(Listed records Opens)
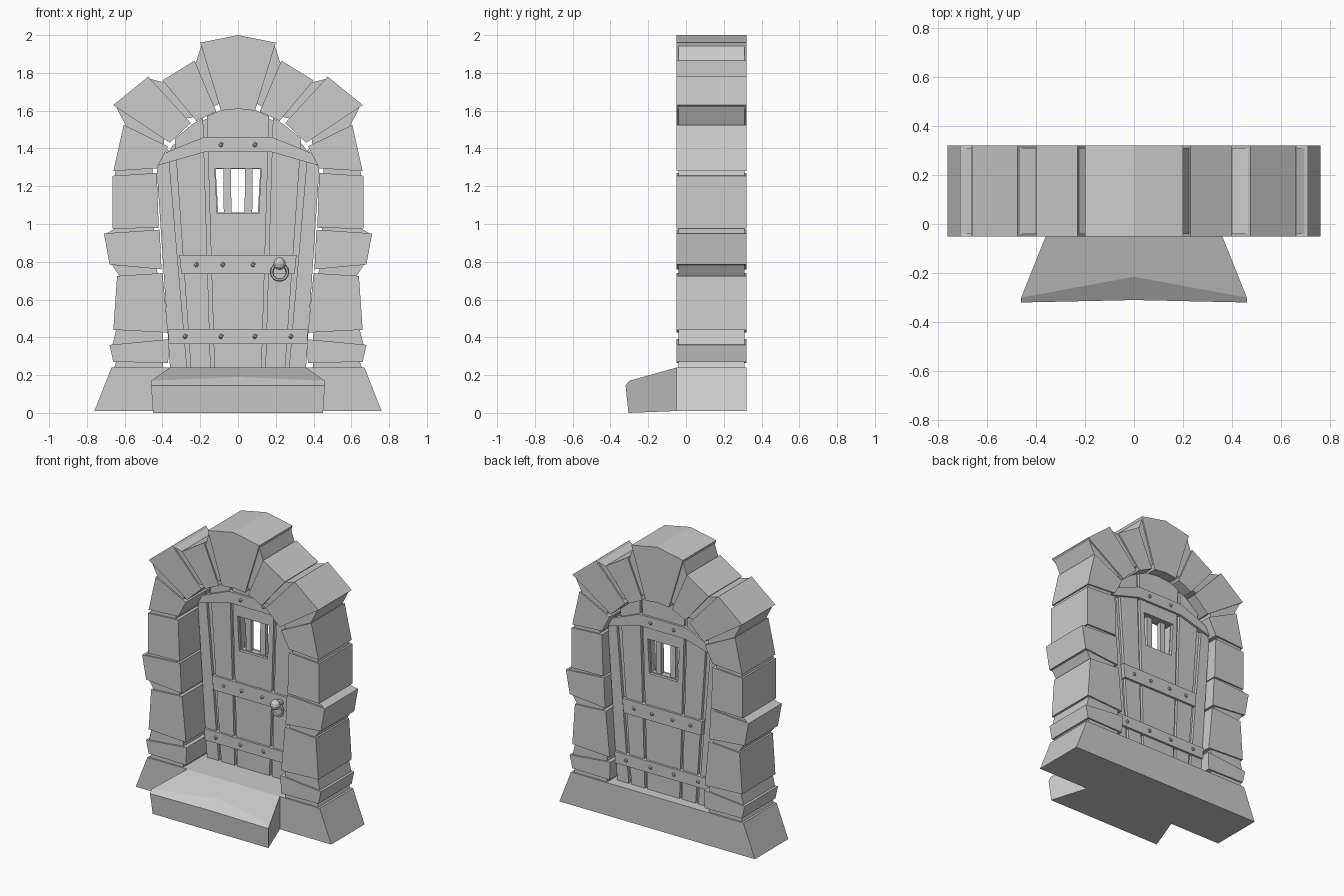
import bpy, bmesh, math
from mathutils import Vector, Matrix

if "Cube" in bpy.data.objects:
    bpy.data.objects.remove(bpy.data.objects["Cube"])

grey = bpy.data.materials.new("stone_grey")
grey.use_nodes = True
grey.diffuse_color = (0.6, 0.6, 0.6, 1)
grey.node_tree.nodes["Principled BSDF"].inputs["Base Color"].default_value = (0.6, 0.6, 0.6, 1)

FRONT, BACK = -0.05, 0.32          # surround depth
DOOR_F, DOOR_B = 0.17, 0.25        # door plank depth


def finish(name, bm):
    bmesh.ops.recalc_face_normals(bm, faces=bm.faces)
    mesh = bpy.data.meshes.new(name)
    bm.to_mesh(mesh)
    bm.free()
    mesh.materials.append(grey)
    ob = bpy.data.objects.new(name, mesh)
    bpy.context.collection.objects.link(ob)
    return ob


def prism(name, outline, y0, y1):
    """Extrude an (x, z) outline from y0 to y1."""
    bm = bmesh.new()
    face = bm.faces.new([bm.verts.new((x, y0, z)) for x, z in outline])
    ext = bmesh.ops.extrude_face_region(bm, geom=[face])
    moved = [g for g in ext["geom"] if isinstance(g, bmesh.types.BMVert)]
    bmesh.ops.translate(bm, verts=moved, vec=(0, y1 - y0, 0))
    return finish(name, bm)


def flip(outline):
    return [(-x, z) for x, z in reversed(outline)]


def pair(name, outline, y0, y1):
    prism("left_" + name, outline, y0, y1)
    prism("right_" + name, flip(outline), y0, y1)


def symmetric(half):
    return half + [(-x, z) for x, z in reversed(half) if x > 0]


# Surround: inner bottom, outer bottom, outer top, inner top of each stone
base = [(-0.76, 0.01), (0.76, 0.01), (0.67, 0.24), (-0.67, 0.24)]
prism("base_stone", base, FRONT, BACK)
stones = [
    [(0.37, 0.265), (0.66, 0.27), (0.68, 0.36), (0.365, 0.39)],
    [(0.37, 0.425), (0.66, 0.44), (0.64, 0.725), (0.40, 0.74)],
    [(0.405, 0.76), (0.68, 0.785), (0.71, 0.95), (0.415, 0.97)],
    [(0.42, 0.98), (0.665, 0.975), (0.665, 1.255), (0.43, 1.27)],
    [(0.43, 1.295), (0.66, 1.28), (0.605, 1.525), (0.37, 1.41)],
    [(0.36, 1.43), (0.66, 1.63), (0.475, 1.78), (0.25, 1.535)],
    [(0.22, 1.545), (0.40, 1.76), (0.23, 1.865), (0.115, 1.595)],
]
for i, stone in enumerate(stones):
    pair(f"surround_stone_{i + 1}", stone, FRONT, BACK)
key_edge = [(0.09, 1.60), (0.20, 1.96)]
prism("keystone", [(0, 1.61)] + key_edge + [(0, 2.0)] + flip(key_edge), FRONT, BACK)

# Mortar: recessed filling between neighbouring stones
below = [[(0.365, 0.24), (0.67, 0.24)]] + [[s[3], s[2]] for s in stones]
above = [[s[0], s[1]] for s in stones] + [key_edge]
for i, (a, b) in enumerate(zip(below, above)):
    a0, a1, b0, b1 = (Vector(p) for p in a + b)
    quad = [a0.lerp(a1, 0.1), a0.lerp(a1, 0.95), b0.lerp(b1, 0.95), b0.lerp(b1, 0.1)]
    pair(f"mortar_{i + 1}", [tuple(p) for p in quad], FRONT + 0.01, BACK - 0.01)

# Door planks and the thin panel behind the grooves
pair("outer_plank", [(0.27, 0.24), (0.36, 0.24), (0.43, 1.29), (0.37, 1.40)], DOOR_F, DOOR_B)
pair("inner_plank", [(0.145, 0.24), (0.25, 0.24), (0.335, 1.45), (0.24, 1.53), (0.185, 1.56)],
     DOOR_F, DOOR_B)
middle = prism("middle_plank", symmetric([(0.125, 0.24), (0.165, 1.57), (0.1, 1.6), (0, 1.61)]),
               DOOR_F, DOOR_B)
panel = prism("door_panel", symmetric([(0.35, 0.24), (0.42, 1.29), (0.35, 1.41), (0.24, 1.52),
                                       (0.1, 1.59), (0, 1.6)]), 0.19, 0.23)


# Barred window cut through plank and panel
def cut_window(target, margin):
    hole = symmetric([(0.11 - margin, 1.055 + margin), (0.123 - margin, 1.295 - margin)])
    cutter = prism("window_cutter", hole, 0, 0.4)
    cutter.hide_render = True
    mod = target.modifiers.new("window", "BOOLEAN")
    mod.operation = "DIFFERENCE"
    mod.solver = "EXACT"
    mod.object = cutter
    bpy.context.view_layer.objects.active = target
    bpy.ops.object.modifier_apply(modifier=mod.name)
    bpy.data.objects.remove(cutter)


cut_window(middle, 0)
cut_window(panel, 0.005)
pair("window_bar", [(0.035, 1.04), (0.075, 1.04), (0.078, 1.31), (0.037, 1.31)], 0.195, 0.225)

# Cross bands, running through to both faces
BAND_F, BAND_B = DOOR_F - 0.015, DOOR_B + 0.015
prism("lower_band", symmetric([(0.365, 0.365), (0.37, 0.445)]), BAND_F, BAND_B)
prism("middle_band", symmetric([(0.30, 0.735), (0.31, 0.835)]), BAND_F, BAND_B)
prism("top_band", symmetric([(0.18, 1.38), (0.425, 1.31), (0.39, 1.375), (0.18, 1.46)]),
      BAND_F, BAND_B)

# Rivets on both faces of the bands
bm = bmesh.new()
for z, xs in ((0.405, (0.09, 0.28)), (0.785, (0.08, 0.22)), (1.42, (0.09,))):
    for x in xs:
        for sx in (-1, 1):
            for y in (BAND_F, BAND_B):
                bmesh.ops.create_icosphere(bm, subdivisions=1, radius=0.014,
                                           matrix=Matrix.Translation((sx * x, y, z)))
finish("rivets", bm)

# Ring handle on a round knob
bm = bmesh.new()
turn = Matrix.Rotation(math.pi / 2, 4, "X")
bmesh.ops.create_cone(bm, cap_ends=True, segments=10, radius1=0.025, radius2=0.025, depth=0.06,
                      matrix=Matrix.Translation((0.22, BAND_F - 0.02, 0.785)) @ turn)
bmesh.ops.create_uvsphere(bm, u_segments=10, v_segments=6, radius=0.034,
                          matrix=Matrix.Translation((0.22, BAND_F - 0.055, 0.79)))
finish("door_knob", bm)
bpy.ops.mesh.primitive_torus_add(major_segments=14, minor_segments=6, major_radius=0.042,
                                 minor_radius=0.009, location=(0.22, BAND_F - 0.03, 0.745),
                                 rotation=(math.pi / 2, 0, 0))
ring = bpy.context.object
ring.name = "door_ring"
ring.data.materials.append(grey)

# Worn front step: cross-sections at right end, middle and left end
bm = bmesh.new()
rows = []
for s in (-1, 0, 1):
    nose_y, lip_y, lip_z = (-0.31, -0.215, 0.19) if s == 0 else (-0.32, -0.30, 0.17)
    rows.append([bm.verts.new(p) for p in (
        (s * 0.36, FRONT, 0.01), (s * 0.45, -0.305, 0), (s * 0.46, nose_y, 0.145),
        (s * 0.46, lip_y, lip_z), (s * 0.36, FRONT, 0.24))])
for a, b in zip(rows, rows[1:]):
    for i in range(5):
        j = (i + 1) % 5
        bm.faces.new((a[i], a[j], b[j], b[i]))
bm.faces.new(rows[0])
bm.faces.new(rows[-1])
finish("front_step", bm)
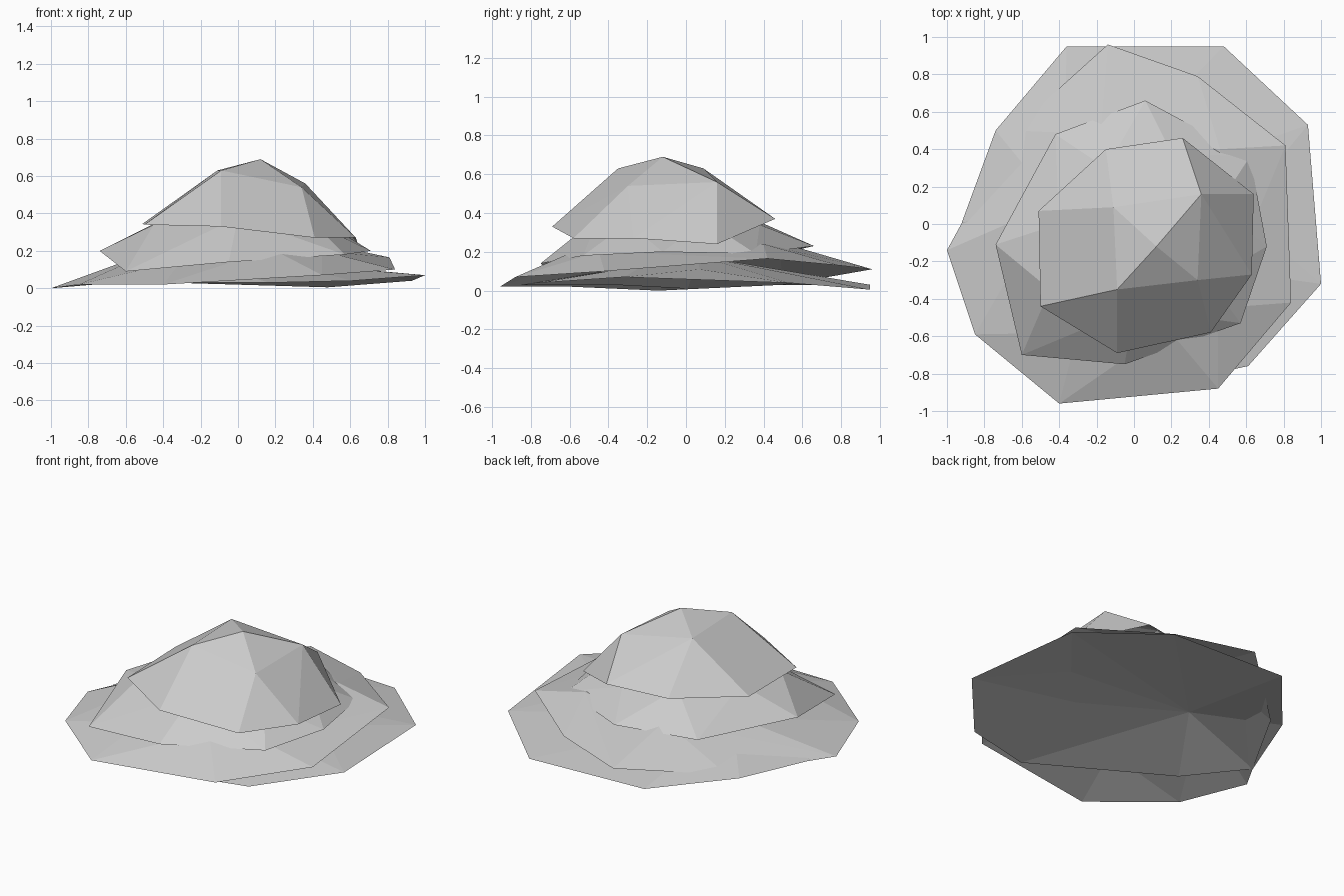
import bpy
import bmesh

# Remove the default object only
default_cube = bpy.data.objects.get("Cube")
if default_cube:
    bpy.data.objects.remove(default_cube, do_unlink=True)


def make_material(name, color):
    material = bpy.data.materials.new(name)
    material.use_nodes = True
    material.diffuse_color = color
    shader = material.node_tree.nodes["Principled BSDF"]
    shader.inputs["Base Color"].default_value = color
    shader.inputs["Roughness"].default_value = 0.9
    return material


def make_shell(name, rim, crown, material):
    """Faceted rock shell, open below: the hull of an uneven rim and a crown."""
    bm = bmesh.new()
    for point in rim + crown:
        bm.verts.new(point)
    bmesh.ops.convex_hull(bm, input=bm.verts[:])
    bmesh.ops.recalc_face_normals(bm, faces=bm.faces[:])
    # Open the underside and drop points left inside the hull
    underside = [f for f in bm.faces if f.normal.z < 0]
    bmesh.ops.delete(bm, geom=underside, context="FACES")
    loose = [v for v in bm.verts if not v.link_faces]
    bmesh.ops.delete(bm, geom=loose, context="VERTS")
    mesh = bpy.data.meshes.new(name)
    bm.to_mesh(mesh)
    bm.free()
    mesh.materials.append(material)
    for polygon in mesh.polygons:
        polygon.use_smooth = False
    shell = bpy.data.objects.new(name, mesh)
    bpy.context.collection.objects.link(shell)
    return shell


stone = make_material("grey stone", (0.6, 0.6, 0.6, 1.0))

# Wide flat slab on the ground, leaning out to the back and the side
make_shell(
    "ground_slab",
    rim=[(-.36, .95, .03), (.48, .95, .005), (.93, .53, .04),
         (1, -.32, .07), (.61, -.76, .04), (.17, -.85, .03),
         (-.66, -.37, .03), (-.92, .01, .01), (-.74, .5, .03)],
    crown=[(.55, .07, .11), (.27, -.22, .13), (-.38, .06, .18)],
    material=stone,
)

# Second slab, leaning out to the front
make_shell(
    "lower_slab",
    rim=[(-.14, .96, .11), (.34, .79, .13), (.81, .42, .165),
         (.84, -.42, .1), (.45, -.88, .07), (-.4, -.96, .02),
         (-.85, -.59, .02), (-1, -.14, 0), (-.65, .5, .03)],
    crown=[(.45, -.45, .2), (.18, -.56, .21), (-.3, -.58, .15),
           (-.45, .1, .2), (-.18, .48, .25), (.46, .4, .24)],
    material=stone,
)

# Middle rock
make_shell(
    "middle_rock",
    rim=[(-.74, -.11, .2), (-.6, -.7, .09), (-.05, -.75, .14),
         (.57, -.53, .18), (.71, -.12, .2), (.62, .36, .19),
         (.06, .66, .23), (-.42, .48, .19)],
    crown=[(-.4, 0, .37), (-.45, -.35, .34), (0, -.45, .38), (.4, -.3, .35),
           (.45, .1, .36), (.2, .38, .34), (-.15, .3, .39)],
    material=stone,
)

# Peaked cap rock
make_shell(
    "cap_rock",
    rim=[(.26, .46, .37), (-.15, .4, .36), (-.51, .07, .345),
         (-.5, -.44, .34), (-.09, -.69, .33), (.41, -.58, .27),
         (.63, -.27, .27), (.64, .16, .24)],
    crown=[(.12, -.12, .69), (.36, .16, .56), (-.11, .09, .63),
           (-.09, -.35, .63), (.34, -.3, .54)],
    material=stone,
)
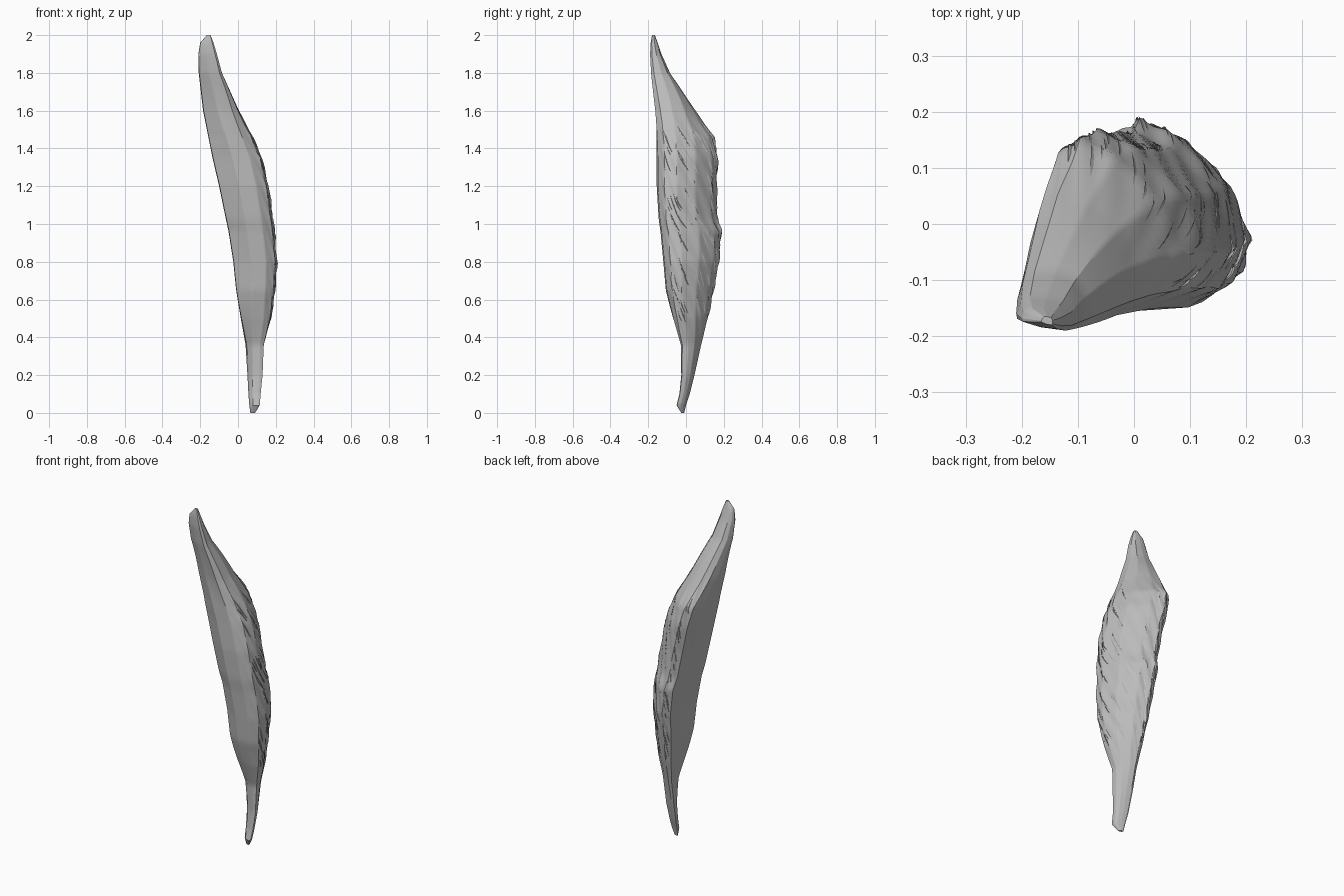
import bpy, bmesh, math, random

random.seed(4)
if "Cube" in bpy.data.objects:
    bpy.data.objects.remove(bpy.data.objects["Cube"], do_unlink=True)

RINGS, SIDES = 100, 100

# Extent of the body at each height: z, x min, x max, y min, y max
STATIONS = [
    (0, .065, .09, -.025, -.01), (.04, .06, .115, -.05, .0), (.1, .055, .12, -.035, .02),
    (.2, .05, .13, -.025, .045), (.36, .04, .138, -.028, .08), (.5, .015, .175, -.07, .115),
    (.65, -.01, .197, -.107, .145), (.8, -.025, .207, -.12, .175), (.96, -.05, .193, -.135, .187),
    (1.03, -.065, .185, -.145, .165), (1.2, -.1, .162, -.155, .163), (1.35, -.135, .128, -.155, .168),
    (1.46, -.157, .08, -.158, .15), (1.6, -.185, .005, -.165, .05), (1.8, -.208, -.085, -.185, -.085),
    (1.9, -.21, -.112, -.19, -.13), (1.96, -.2, -.13, -.187, -.15), (2, -.165, -.145, -.18, -.165),
]

# Cross-sections inside a unit box, counter-clockwise from the front
LOWER = [(.1, .4), (.35, .1), (.8, 0), (1, .05), (.97, .4),
         (.8, .7), (.45, .9), (.15, 1), (0, .95), (0, .7)]
BELLY = [(.01, .17), (.4, 0), (.75, .02), (.95, .13), (1, .33),
         (.85, .64), (.53, .9), (.26, 1), (.09, .93), (0, .68)]
UPPER = [(.02, .35), (.45, .1), (.9, 0), (1, .15), (1, .55),
         (.85, .87), (.55, 1), (.25, 1), (.08, .8), (0, .5)]


def ramp(a, b, v):
    """Smooth step from zero at a to one at b."""
    t = min(1, max(0, (v - a) / (b - a)))
    return t * t * (3 - 2 * t)


def mix(a, b, t):
    return [p + (q - p) * t for p, q in zip(a, b)]


def extent(z):
    for low, high in zip(STATIONS, STATIONS[1:]):
        if z <= high[0]:
            return mix(low, high, (z - low[0]) / (high[0] - low[0]))[1:]
    return STATIONS[-1][1:]


def outline(profile, t):
    """Point on a closed profile."""
    n = len(profile)
    s = t * n
    i = int(s) % n
    return mix(profile[i], profile[(i + 1) % n], s % 1)


def ripple(t, z):
    """Shallow slanted fibre bundles on the outer and back sides."""
    side = ramp(.2, .35, t) * (1 - ramp(.72, .88, t))
    height = ramp(.3, .6, z) * (1 - ramp(1.4, 1.7, z))
    return .02 * math.sin(t * 80 + z * 40 + math.sin(z * 9)) * side * height


def surface_point(t, z, lift=1):
    section = mix(outline(LOWER, t), outline(BELLY, t), ramp(.15, .6, z))
    section = mix(section, outline(UPPER, t), ramp(1.4, 1.85, z))
    scale = lift + ripple(t, z)
    u, v = (.5 + (c - .5) * scale for c in section)
    x0, x1, y0, y1 = extent(z)
    return x0 + (x1 - x0) * u, y0 + (y1 - y0) * v, z


def make_object(name, bm, material):
    bmesh.ops.recalc_face_normals(bm, faces=bm.faces)
    mesh = bpy.data.meshes.new(name)
    bm.to_mesh(mesh)
    bm.free()
    mesh.materials.append(material)
    obj = bpy.data.objects.new(name, mesh)
    bpy.context.collection.objects.link(obj)
    bpy.ops.object.select_all(action="DESELECT")
    obj.select_set(True)
    bpy.context.view_layer.objects.active = obj
    bpy.ops.object.shade_smooth_by_angle(angle=math.radians(32))


grey = bpy.data.materials.new("plain grey")
grey.use_nodes = True
colour = (.5, .5, .5, 1)
grey.diffuse_color = colour
grey.node_tree.nodes["Principled BSDF"].inputs["Base Color"].default_value = colour

# Muscle body with its tapered ends, lofted ring by ring
bm = bmesh.new()
rings = []
for r in range(RINGS + 1):
    z = 2 * r / RINGS
    rings.append([bm.verts.new(surface_point(s / SIDES, z)) for s in range(SIDES)])
for a, b in zip(rings, rings[1:]):
    for s in range(SIDES):
        e = (s + 1) % SIDES
        bm.faces.new((a[s], a[e], b[e], b[s]))
bm.faces.new(rings[0][::-1])
bm.faces.new(rings[-1])
make_object("muscle_body", bm, grey)

# Thin loose fibres lying along the slanted grain, one edge raised
bm = bmesh.new()
SEGMENTS = 6
for _ in range(110):
    t, z = random.uniform(.32, .76), random.uniform(.45, 1.5)
    length = random.uniform(.07, .16)
    previous = None
    for k in range(SEGMENTS + 1):
        f = k / SEGMENTS
        bulge = math.sin(math.pi * f)
        zz, tt = z + length * (f - .5), t - length * (f - .5) * .5
        pair = [bm.verts.new(surface_point(tt - .012 * bulge, zz, .98)),
                bm.verts.new(surface_point(tt, zz, .98 + .055 * bulge))]
        if previous:
            bm.faces.new((previous[0], previous[1], pair[1], pair[0]))
        previous = pair
bmesh.ops.remove_doubles(bm, verts=bm.verts, dist=.0002)
make_object("loose_fibres", bm, grey)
(Listed records Closes)
> **Exercise goal**
The task here is to output the line with "t, z = random.uniform(.32, .76), random.uniform(.45, 1.5)" and all lines after it to the end of the records above, exactly and only those.

> **Solution to the problem**
    t, z = random.uniform(.32, .76), random.uniform(.45, 1.5)
    length = random.uniform(.07, .16)
    previous = None
    for k in range(SEGMENTS + 1):
        f = k / SEGMENTS
        bulge = math.sin(math.pi * f)
        zz, tt = z + length * (f - .5), t - length * (f - .5) * .5
        pair = [bm.verts.new(surface_point(tt - .012 * bulge, zz, .98)),
                bm.verts.new(surface_point(tt, zz, .98 + .055 * bulge))]
        if previous:
            bm.faces.new((previous[0], previous[1], pair[1], pair[0]))
        previous = pair
bmesh.ops.remove_doubles(bm, verts=bm.verts, dist=.0002)
make_object("loose_fibres", bm, grey)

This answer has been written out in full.